### Exercise goal
An accurate, complete copy of the records below is required.

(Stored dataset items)
============

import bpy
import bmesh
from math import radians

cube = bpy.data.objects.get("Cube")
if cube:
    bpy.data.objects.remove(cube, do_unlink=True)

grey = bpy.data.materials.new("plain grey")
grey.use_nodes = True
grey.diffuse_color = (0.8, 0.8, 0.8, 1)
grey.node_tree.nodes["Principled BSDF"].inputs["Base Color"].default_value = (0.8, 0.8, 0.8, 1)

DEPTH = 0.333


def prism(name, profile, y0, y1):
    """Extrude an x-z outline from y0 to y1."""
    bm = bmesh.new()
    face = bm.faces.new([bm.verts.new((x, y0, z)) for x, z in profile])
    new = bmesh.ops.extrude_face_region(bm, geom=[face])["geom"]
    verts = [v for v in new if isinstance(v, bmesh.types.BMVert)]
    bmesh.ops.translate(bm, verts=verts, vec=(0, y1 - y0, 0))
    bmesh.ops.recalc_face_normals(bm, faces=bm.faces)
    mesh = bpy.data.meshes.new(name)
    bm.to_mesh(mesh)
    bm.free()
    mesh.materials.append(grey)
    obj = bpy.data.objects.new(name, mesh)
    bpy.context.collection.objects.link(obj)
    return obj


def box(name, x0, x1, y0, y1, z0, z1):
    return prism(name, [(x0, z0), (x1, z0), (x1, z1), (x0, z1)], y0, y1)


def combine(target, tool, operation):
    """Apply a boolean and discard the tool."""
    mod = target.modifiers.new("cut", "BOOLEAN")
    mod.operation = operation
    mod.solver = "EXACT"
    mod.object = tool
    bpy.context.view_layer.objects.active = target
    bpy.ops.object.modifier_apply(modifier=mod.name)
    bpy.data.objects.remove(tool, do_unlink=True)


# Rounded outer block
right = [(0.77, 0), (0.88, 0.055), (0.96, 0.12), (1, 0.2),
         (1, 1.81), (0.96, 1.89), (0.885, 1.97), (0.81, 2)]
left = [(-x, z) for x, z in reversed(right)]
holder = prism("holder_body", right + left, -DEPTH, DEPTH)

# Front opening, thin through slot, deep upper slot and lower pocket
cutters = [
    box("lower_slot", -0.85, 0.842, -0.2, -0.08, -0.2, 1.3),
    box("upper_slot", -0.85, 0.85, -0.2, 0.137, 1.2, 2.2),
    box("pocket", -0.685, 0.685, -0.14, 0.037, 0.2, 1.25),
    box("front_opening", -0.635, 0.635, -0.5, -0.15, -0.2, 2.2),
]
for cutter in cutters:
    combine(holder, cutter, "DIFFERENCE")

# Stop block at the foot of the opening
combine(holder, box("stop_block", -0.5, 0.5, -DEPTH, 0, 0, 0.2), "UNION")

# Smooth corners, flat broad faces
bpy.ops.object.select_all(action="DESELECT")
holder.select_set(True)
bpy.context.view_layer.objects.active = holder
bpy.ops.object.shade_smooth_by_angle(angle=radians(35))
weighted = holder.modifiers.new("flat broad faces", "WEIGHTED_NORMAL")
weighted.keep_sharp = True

============

### Your solution
import bpy
import bmesh
from math import radians

cube = bpy.data.objects.get("Cube")
if cube:
    bpy.data.objects.remove(cube, do_unlink=True)

grey = bpy.data.materials.new("plain grey")
grey.use_nodes = True
grey.diffuse_color = (0.8, 0.8, 0.8, 1)
grey.node_tree.nodes["Principled BSDF"].inputs["Base Color"].default_value = (0.8, 0.8, 0.8, 1)

DEPTH = 0.333


def prism(name, profile, y0, y1):
    """Extrude an x-z outline from y0 to y1."""
    bm = bmesh.new()
    face = bm.faces.new([bm.verts.new((x, y0, z)) for x, z in profile])
    new = bmesh.ops.extrude_face_region(bm, geom=[face])["geom"]
    verts = [v for v in new if isinstance(v, bmesh.types.BMVert)]
    bmesh.ops.translate(bm, verts=verts, vec=(0, y1 - y0, 0))
    bmesh.ops.recalc_face_normals(bm, faces=bm.faces)
    mesh = bpy.data.meshes.new(name)
    bm.to_mesh(mesh)
    bm.free()
    mesh.materials.append(grey)
    obj = bpy.data.objects.new(name, mesh)
    bpy.context.collection.objects.link(obj)
    return obj


def box(name, x0, x1, y0, y1, z0, z1):
    return prism(name, [(x0, z0), (x1, z0), (x1, z1), (x0, z1)], y0, y1)


def combine(target, tool, operation):
    """Apply a boolean and discard the tool."""
    mod = target.modifiers.new("cut", "BOOLEAN")
    mod.operation = operation
    mod.solver = "EXACT"
    mod.object = tool
    bpy.context.view_layer.objects.active = target
    bpy.ops.object.modifier_apply(modifier=mod.name)
    bpy.data.objects.remove(tool, do_unlink=True)


# Rounded outer block
right = [(0.77, 0), (0.88, 0.055), (0.96, 0.12), (1, 0.2),
         (1, 1.81), (0.96, 1.89), (0.885, 1.97), (0.81, 2)]
left = [(-x, z) for x, z in reversed(right)]
holder = prism("holder_body", right + left, -DEPTH, DEPTH)

# Front opening, thin through slot, deep upper slot and lower pocket
cutters = [
    box("lower_slot", -0.85, 0.842, -0.2, -0.08, -0.2, 1.3),
    box("upper_slot", -0.85, 0.85, -0.2, 0.137, 1.2, 2.2),
    box("pocket", -0.685, 0.685, -0.14, 0.037, 0.2, 1.25),
    box("front_opening", -0.635, 0.635, -0.5, -0.15, -0.2, 2.2),
]
for cutter in cutters:
    combine(holder, cutter, "DIFFERENCE")

# Stop block at the foot of the opening
combine(holder, box("stop_block", -0.5, 0.5, -DEPTH, 0, 0, 0.2), "UNION")

# Smooth corners, flat broad faces
bpy.ops.object.select_all(action="DESELECT")
holder.select_set(True)
bpy.context.view_layer.objects.active = holder
bpy.ops.object.shade_smooth_by_angle(angle=radians(35))
weighted = holder.modifiers.new("flat broad faces", "WEIGHTED_NORMAL")
weighted.keep_sharp = True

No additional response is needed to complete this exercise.